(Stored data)
====
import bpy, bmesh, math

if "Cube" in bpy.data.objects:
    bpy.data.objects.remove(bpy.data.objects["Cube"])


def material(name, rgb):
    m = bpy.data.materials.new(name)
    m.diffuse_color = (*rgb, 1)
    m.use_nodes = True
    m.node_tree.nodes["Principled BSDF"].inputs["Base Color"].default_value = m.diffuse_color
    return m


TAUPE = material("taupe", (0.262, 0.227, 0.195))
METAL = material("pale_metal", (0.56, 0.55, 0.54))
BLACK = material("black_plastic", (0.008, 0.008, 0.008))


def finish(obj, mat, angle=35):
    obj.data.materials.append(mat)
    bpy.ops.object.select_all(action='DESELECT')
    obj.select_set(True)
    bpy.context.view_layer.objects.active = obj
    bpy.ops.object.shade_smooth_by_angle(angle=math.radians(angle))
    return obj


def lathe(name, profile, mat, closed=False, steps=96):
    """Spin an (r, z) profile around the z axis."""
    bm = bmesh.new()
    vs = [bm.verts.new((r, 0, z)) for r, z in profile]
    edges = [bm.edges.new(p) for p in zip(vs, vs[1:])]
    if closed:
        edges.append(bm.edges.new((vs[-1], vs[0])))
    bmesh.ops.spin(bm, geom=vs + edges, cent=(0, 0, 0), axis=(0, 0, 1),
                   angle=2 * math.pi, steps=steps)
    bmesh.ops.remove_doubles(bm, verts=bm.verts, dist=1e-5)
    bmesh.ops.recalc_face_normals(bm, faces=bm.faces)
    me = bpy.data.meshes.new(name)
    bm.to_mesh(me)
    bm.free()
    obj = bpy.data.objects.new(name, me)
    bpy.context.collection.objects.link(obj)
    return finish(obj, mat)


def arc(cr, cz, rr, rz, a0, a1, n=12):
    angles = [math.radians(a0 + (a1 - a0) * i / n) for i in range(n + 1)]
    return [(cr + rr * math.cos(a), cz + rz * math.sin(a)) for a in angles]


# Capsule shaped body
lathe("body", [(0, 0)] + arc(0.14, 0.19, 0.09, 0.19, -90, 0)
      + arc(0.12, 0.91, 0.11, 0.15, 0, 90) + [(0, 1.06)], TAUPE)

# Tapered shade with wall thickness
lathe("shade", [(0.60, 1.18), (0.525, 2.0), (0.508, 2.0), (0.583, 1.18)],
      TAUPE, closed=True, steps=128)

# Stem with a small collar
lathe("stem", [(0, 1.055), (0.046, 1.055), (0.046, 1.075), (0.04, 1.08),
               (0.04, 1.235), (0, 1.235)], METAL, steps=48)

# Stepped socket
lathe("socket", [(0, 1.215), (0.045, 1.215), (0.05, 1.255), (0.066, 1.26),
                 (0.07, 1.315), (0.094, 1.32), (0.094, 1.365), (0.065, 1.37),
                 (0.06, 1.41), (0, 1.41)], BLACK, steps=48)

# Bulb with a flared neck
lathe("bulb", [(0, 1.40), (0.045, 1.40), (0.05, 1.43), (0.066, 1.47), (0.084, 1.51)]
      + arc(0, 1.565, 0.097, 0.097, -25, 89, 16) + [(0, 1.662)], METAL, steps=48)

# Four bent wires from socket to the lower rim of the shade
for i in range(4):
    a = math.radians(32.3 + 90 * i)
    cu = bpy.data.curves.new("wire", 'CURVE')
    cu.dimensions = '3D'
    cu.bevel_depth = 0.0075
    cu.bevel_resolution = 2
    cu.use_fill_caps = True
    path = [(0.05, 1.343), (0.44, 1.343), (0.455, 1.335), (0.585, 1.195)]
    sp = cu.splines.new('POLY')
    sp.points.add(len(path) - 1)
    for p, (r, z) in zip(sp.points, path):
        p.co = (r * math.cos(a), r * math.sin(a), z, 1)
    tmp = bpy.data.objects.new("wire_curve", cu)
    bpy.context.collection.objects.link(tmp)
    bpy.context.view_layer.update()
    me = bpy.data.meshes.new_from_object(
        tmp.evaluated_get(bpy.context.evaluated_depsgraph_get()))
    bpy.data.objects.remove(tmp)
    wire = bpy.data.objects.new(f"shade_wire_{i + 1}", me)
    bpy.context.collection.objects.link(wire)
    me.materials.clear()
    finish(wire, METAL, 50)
====
Work task:
Write out all of the records exactly as they stand above.

Answer to this exercise:
import bpy, bmesh, math

if "Cube" in bpy.data.objects:
    bpy.data.objects.remove(bpy.data.objects["Cube"])


def material(name, rgb):
    m = bpy.data.materials.new(name)
    m.diffuse_color = (*rgb, 1)
    m.use_nodes = True
    m.node_tree.nodes["Principled BSDF"].inputs["Base Color"].default_value = m.diffuse_color
    return m


TAUPE = material("taupe", (0.262, 0.227, 0.195))
METAL = material("pale_metal", (0.56, 0.55, 0.54))
BLACK = material("black_plastic", (0.008, 0.008, 0.008))


def finish(obj, mat, angle=35):
    obj.data.materials.append(mat)
    bpy.ops.object.select_all(action='DESELECT')
    obj.select_set(True)
    bpy.context.view_layer.objects.active = obj
    bpy.ops.object.shade_smooth_by_angle(angle=math.radians(angle))
    return obj


def lathe(name, profile, mat, closed=False, steps=96):
    """Spin an (r, z) profile around the z axis."""
    bm = bmesh.new()
    vs = [bm.verts.new((r, 0, z)) for r, z in profile]
    edges = [bm.edges.new(p) for p in zip(vs, vs[1:])]
    if closed:
        edges.append(bm.edges.new((vs[-1], vs[0])))
    bmesh.ops.spin(bm, geom=vs + edges, cent=(0, 0, 0), axis=(0, 0, 1),
                   angle=2 * math.pi, steps=steps)
    bmesh.ops.remove_doubles(bm, verts=bm.verts, dist=1e-5)
    bmesh.ops.recalc_face_normals(bm, faces=bm.faces)
    me = bpy.data.meshes.new(name)
    bm.to_mesh(me)
    bm.free()
    obj = bpy.data.objects.new(name, me)
    bpy.context.collection.objects.link(obj)
    return finish(obj, mat)


def arc(cr, cz, rr, rz, a0, a1, n=12):
    angles = [math.radians(a0 + (a1 - a0) * i / n) for i in range(n + 1)]
    return [(cr + rr * math.cos(a), cz + rz * math.sin(a)) for a in angles]


# Capsule shaped body
lathe("body", [(0, 0)] + arc(0.14, 0.19, 0.09, 0.19, -90, 0)
      + arc(0.12, 0.91, 0.11, 0.15, 0, 90) + [(0, 1.06)], TAUPE)

# Tapered shade with wall thickness
lathe("shade", [(0.60, 1.18), (0.525, 2.0), (0.508, 2.0), (0.583, 1.18)],
      TAUPE, closed=True, steps=128)

# Stem with a small collar
lathe("stem", [(0, 1.055), (0.046, 1.055), (0.046, 1.075), (0.04, 1.08),
               (0.04, 1.235), (0, 1.235)], METAL, steps=48)

# Stepped socket
lathe("socket", [(0, 1.215), (0.045, 1.215), (0.05, 1.255), (0.066, 1.26),
                 (0.07, 1.315), (0.094, 1.32), (0.094, 1.365), (0.065, 1.37),
                 (0.06, 1.41), (0, 1.41)], BLACK, steps=48)

# Bulb with a flared neck
lathe("bulb", [(0, 1.40), (0.045, 1.40), (0.05, 1.43), (0.066, 1.47), (0.084, 1.51)]
      + arc(0, 1.565, 0.097, 0.097, -25, 89, 16) + [(0, 1.662)], METAL, steps=48)

# Four bent wires from socket to the lower rim of the shade
for i in range(4):
    a = math.radians(32.3 + 90 * i)
    cu = bpy.data.curves.new("wire", 'CURVE')
    cu.dimensions = '3D'
    cu.bevel_depth = 0.0075
    cu.bevel_resolution = 2
    cu.use_fill_caps = True
    path = [(0.05, 1.343), (0.44, 1.343), (0.455, 1.335), (0.585, 1.195)]
    sp = cu.splines.new('POLY')
    sp.points.add(len(path) - 1)
    for p, (r, z) in zip(sp.points, path):
        p.co = (r * math.cos(a), r * math.sin(a), z, 1)
    tmp = bpy.data.objects.new("wire_curve", cu)
    bpy.context.collection.objects.link(tmp)
    bpy.context.view_layer.update()
    me = bpy.data.meshes.new_from_object(
        tmp.evaluated_get(bpy.context.evaluated_depsgraph_get()))
    bpy.data.objects.remove(tmp)
    wire = bpy.data.objects.new(f"shade_wire_{i + 1}", me)
    bpy.context.collection.objects.link(wire)
    me.materials.clear()
    finish(wire, METAL, 50)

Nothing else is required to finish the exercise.